==== Data ====

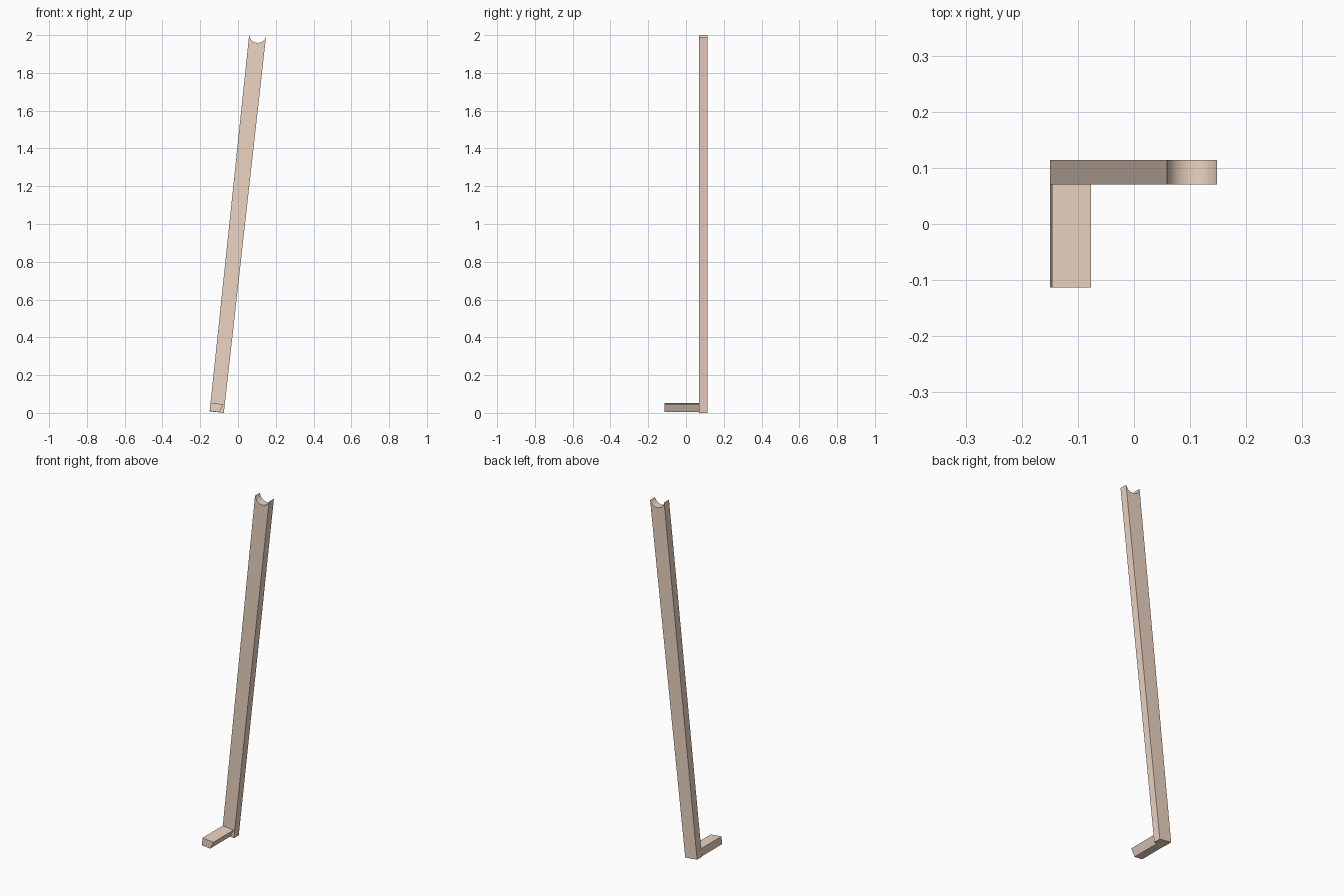
import bpy, bmesh, math
from mathutils import Vector

if "Cube" in bpy.data.objects:
    bpy.data.objects.remove(bpy.data.objects["Cube"])

wood = bpy.data.materials.new("pale_wood")
wood.diffuse_color = (0.84, 0.66, 0.54, 1)
wood.use_nodes = True
wood.node_tree.nodes["Principled BSDF"].inputs["Base Color"].default_value = wood.diffuse_color


def prism(name, profile, y0, y1):
    """Extrude an x-z outline from y0 to y1."""
    bm = bmesh.new()
    face = bm.faces.new([bm.verts.new((x, y0, z)) for x, z in profile])
    ext = bmesh.ops.extrude_face_region(bm, geom=[face])
    verts = [g for g in ext["geom"] if isinstance(g, bmesh.types.BMVert)]
    bmesh.ops.translate(bm, verts=verts, vec=(0, y1 - y0, 0))
    bmesh.ops.recalc_face_normals(bm, faces=bm.faces)
    mesh = bpy.data.meshes.new(name)
    bm.to_mesh(mesh)
    bm.free()
    obj = bpy.data.objects.new(name, mesh)
    bpy.context.collection.objects.link(obj)
    mesh.materials.append(wood)
    bpy.ops.object.select_all(action='DESELECT')
    obj.select_set(True)
    bpy.context.view_layer.objects.active = obj
    bpy.ops.object.shade_smooth_by_angle(angle=math.radians(30))
    return obj


def notch(a, b, half_angle, steps):
    """Circular arc dipping below the line from a to b."""
    a, b = Vector(a), Vector(b)
    along = (b - a).normalized()
    up = Vector((-along.y, along.x))
    r = (b - a).length / 2 / math.sin(half_angle)
    centre = (a + b) / 2 + up * r * math.cos(half_angle)
    pts = []
    for i in range(steps + 1):
        t = half_angle * (2 * i / steps - 1)
        pts.append(tuple(centre + along * r * math.sin(t) - up * r * math.cos(t)))
    return pts


# Leaning, slightly tapered post with a curved cradle cut in its top
top = notch((0.059, 2.0), (0.148, 1.99), math.radians(78), 14)
prism("leaning_post", [(-0.075, 0.0), (-0.15, 0.008)] + top, 0.07, 0.114)

# Foot rest projecting forward from the bottom of the post
prism("foot_rest", [(-0.15, 0.01), (-0.098, 0.004), (-0.077, 0.046), (-0.146, 0.053)],
      -0.113, 0.07)
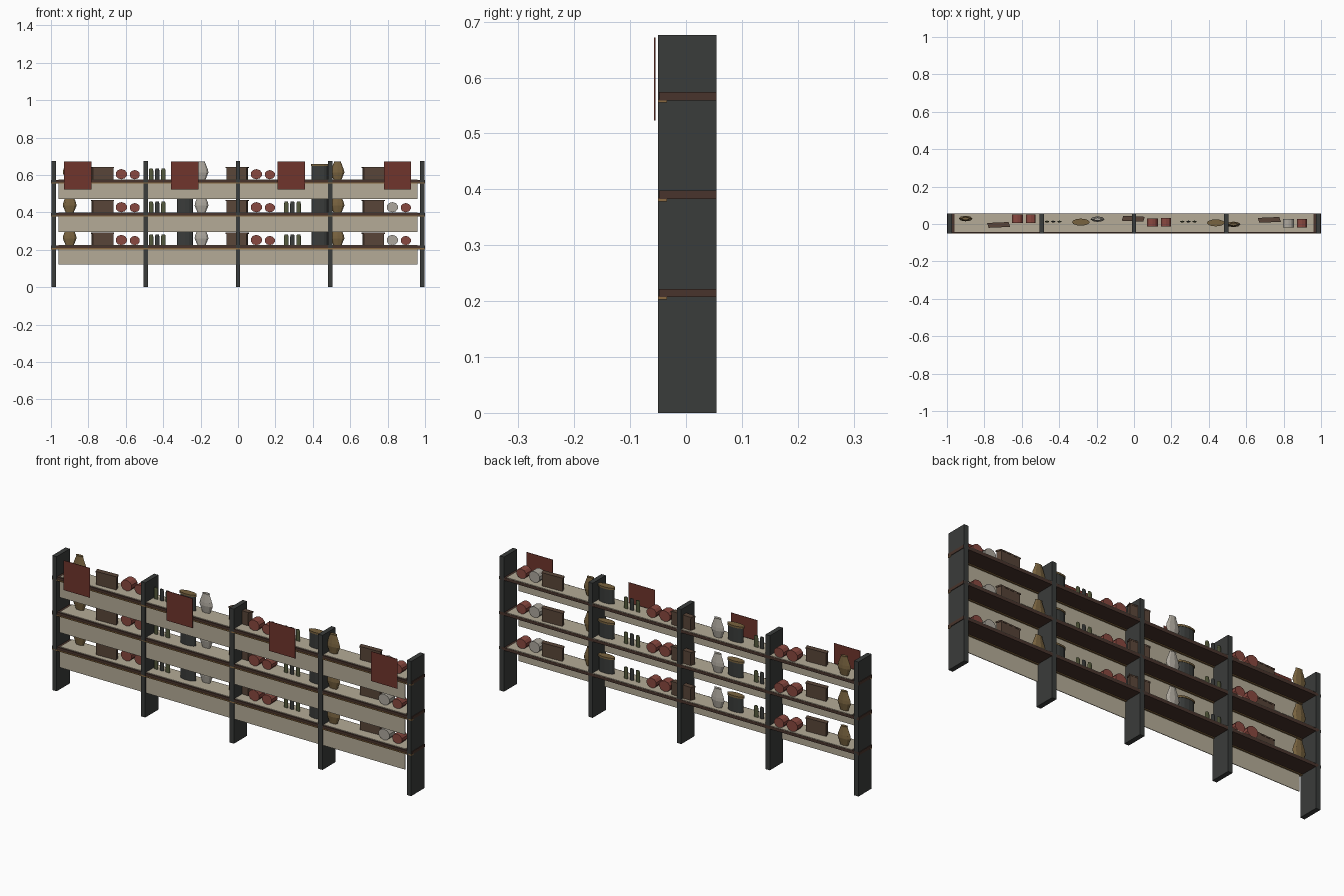
import bpy, bmesh, math
from mathutils import Matrix

if "Cube" in bpy.data.objects:
    bpy.data.objects.remove(bpy.data.objects["Cube"])

def material(name, r, g, b):
    m = bpy.data.materials.new(name)
    m.diffuse_color = (r, g, b, 1)
    m.use_nodes = True
    m.node_tree.nodes["Principled BSDF"].inputs["Base Color"].default_value = m.diffuse_color
    return m

IRON = material("dark_iron", 0.042, 0.045, 0.043)
WOOD = material("dark_wood", 0.065, 0.034, 0.025)
BRASS = material("brass", 0.25, 0.14, 0.05)
CLOTH = material("linen", 0.46, 0.41, 0.31)
CARD = material("card_red", 0.16, 0.035, 0.025)
RED = material("clay_red", 0.25, 0.065, 0.05)
PALE = material("pale_stone", 0.42, 0.39, 0.34)
OLIVE = material("ochre", 0.19, 0.125, 0.05)
BOX = material("box_brown", 0.1, 0.06, 0.04)
GREEN = material("bottle_green", 0.09, 0.1, 0.045)

def finish(name, bm, mat):
    bmesh.ops.recalc_face_normals(bm, faces=bm.faces)
    me = bpy.data.meshes.new(name)
    bm.to_mesh(me)
    bm.free()
    me.materials.append(mat)
    ob = bpy.data.objects.new(name, me)
    bpy.context.collection.objects.link(ob)
    return ob

def block(name, x, y, z, mat, turn=0):
    """Box from (min, max) ranges; turn is applied before the depth is squashed."""
    bm = bmesh.new()
    bmesh.ops.create_cube(bm, size=1)
    sx, sy, sz = x[1] - x[0], y[1] - y[0], z[1] - z[0]
    squash = 0.36 if turn else 1
    m = (Matrix.Translation(((x[0] + x[1]) / 2, (y[0] + y[1]) / 2, (z[0] + z[1]) / 2))
         @ Matrix.Diagonal((1, squash, 1, 1)) @ Matrix.Rotation(turn, 4, 'Z')
         @ Matrix.Diagonal((sx, sy / squash, sz, 1)))
    bm.transform(m)
    return finish(name, bm, mat)

def turned(name, x, y, z, profile, depth, mat, sides=10):
    """Vertical lathe of (radius, height) points, flattened in depth."""
    bm = bmesh.new()
    rings = [[bm.verts.new((x + r * math.cos(a), y + r * depth * math.sin(a), z + h))
              for a in (2 * math.pi * i / sides for i in range(sides))] for r, h in profile]
    for lo, hi in zip(rings, rings[1:]):
        for i in range(sides):
            j = (i + 1) % sides
            bm.faces.new((lo[i], lo[j], hi[j], hi[i]))
    bm.faces.new(rings[0])
    bm.faces.new(rings[-1])
    return finish(name, bm, mat)

def roll(name, x, y, z, r, length, mat):
    """Cylinder lying along the depth."""
    bm = bmesh.new()
    bmesh.ops.create_cone(bm, cap_ends=True, segments=10, radius1=1, radius2=1, depth=1)
    bm.transform(Matrix.Translation((x, y, z + r * 0.88))
                 @ Matrix.Diagonal((r, length, r * 0.88, 1))
                 @ Matrix.Rotation(math.pi / 2, 4, 'X'))
    return finish(name, bm, mat)

def vase(x, y, z, mat):
    turned("vase", x, y, z, [(0.022, 0), (0.037, 0.036), (0.034, 0.052),
                             (0.019, 0.09), (0.02, 0.096)], 0.4, mat, 8)

def drum(x, y, z):
    turned("drum", x, y, z, [(0.043, 0), (0.043, 0.072)], 0.4, IRON, 12)
    turned("drum_lid", x, y, z + 0.072, [(0.047, 0), (0.047, 0.009)], 0.4, OLIVE, 12)

def chest(x, y, z, turn):
    block("chest", (x - 0.055, x + 0.055), (y - 0.012, y + 0.012), (z, z + 0.06), BOX, turn)
    block("chest_lid", (x - 0.058, x + 0.058), (y - 0.013, y + 0.013), (z + 0.06, z + 0.067), BOX, turn)

def bottles(x, y, z):
    for i, mat in enumerate((GREEN, IRON, GREEN)):
        turned("bottle", x + (i - 1) * 0.033, y, z,
               [(0.012, 0), (0.012, 0.046), (0.009, 0.057)], 0.4, mat, 8)

# Uprights
for px in (-0.985, -0.4925, 0, 0.4925, 0.985):
    block("upright", (px - 0.012, px + 0.012), (-0.05, 0.055), (0, 0.676), IRON)

# Shelves, each with trim, cloth and the same goods
for base in (0.207, 0.3825, 0.559):
    block("shelf_board", (-1, 1), (-0.048, 0.055), (base, base + 0.015), WOOD)
    block("front_trim", (-1, 1), (-0.05, -0.034), (base - 0.004, base + 0.002), BRASS)
    block("cloth_top", (-0.96, 0.96), (-0.042, 0.054), (base + 0.015, base + 0.018), CLOTH)
    block("cloth_drape", (-0.96, 0.96), (-0.044, -0.041), (base - 0.086, base + 0.002), CLOTH)
    z = base + 0.018
    vase(-0.9, 0.029, z, OLIVE)
    vase(-0.195, 0.026, z, PALE)
    vase(0.532, -0.002, z, OLIVE)
    chest(-0.724, -0.005, z, 0.12)
    chest(-0.004, 0.028, z, -0.12)
    chest(0.723, 0.022, z, 0.12)
    drum(-0.284, 0.01, z)
    drum(0.437, 0.006, z)
    bottles(-0.432, 0.013, z)
    bottles(0.291, 0.013, z)
    for rx, ry, mat in ((-0.624, 0.027, RED), (0.098, 0.008, RED), (0.825, 0.003, PALE)):
        roll("jar_large", rx, ry, z, 0.031, 0.045, mat)
        roll("jar_small", rx + 0.072, ry + 0.001, z, 0.028, 0.045, RED)

# Hanging cards in front of the top shelf
for cx in (-0.856, -0.285, 0.285, 0.853):
    block("hanging_card", (cx - 0.073, cx + 0.073), (-0.057, -0.055), (0.523, 0.672), CARD)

====

* Exercise: Go through the entries above and report each line with the string "turned" in it.

* Task answer:
def turned(name, x, y, z, profile, depth, mat, sides=10):
    turned("vase", x, y, z, [(0.022, 0), (0.037, 0.036), (0.034, 0.052),
    turned("drum", x, y, z, [(0.043, 0), (0.043, 0.072)], 0.4, IRON, 12)
    turned("drum_lid", x, y, z + 0.072, [(0.047, 0), (0.047, 0.009)], 0.4, OLIVE, 12)
        turned("bottle", x + (i - 1) * 0.033, y, z,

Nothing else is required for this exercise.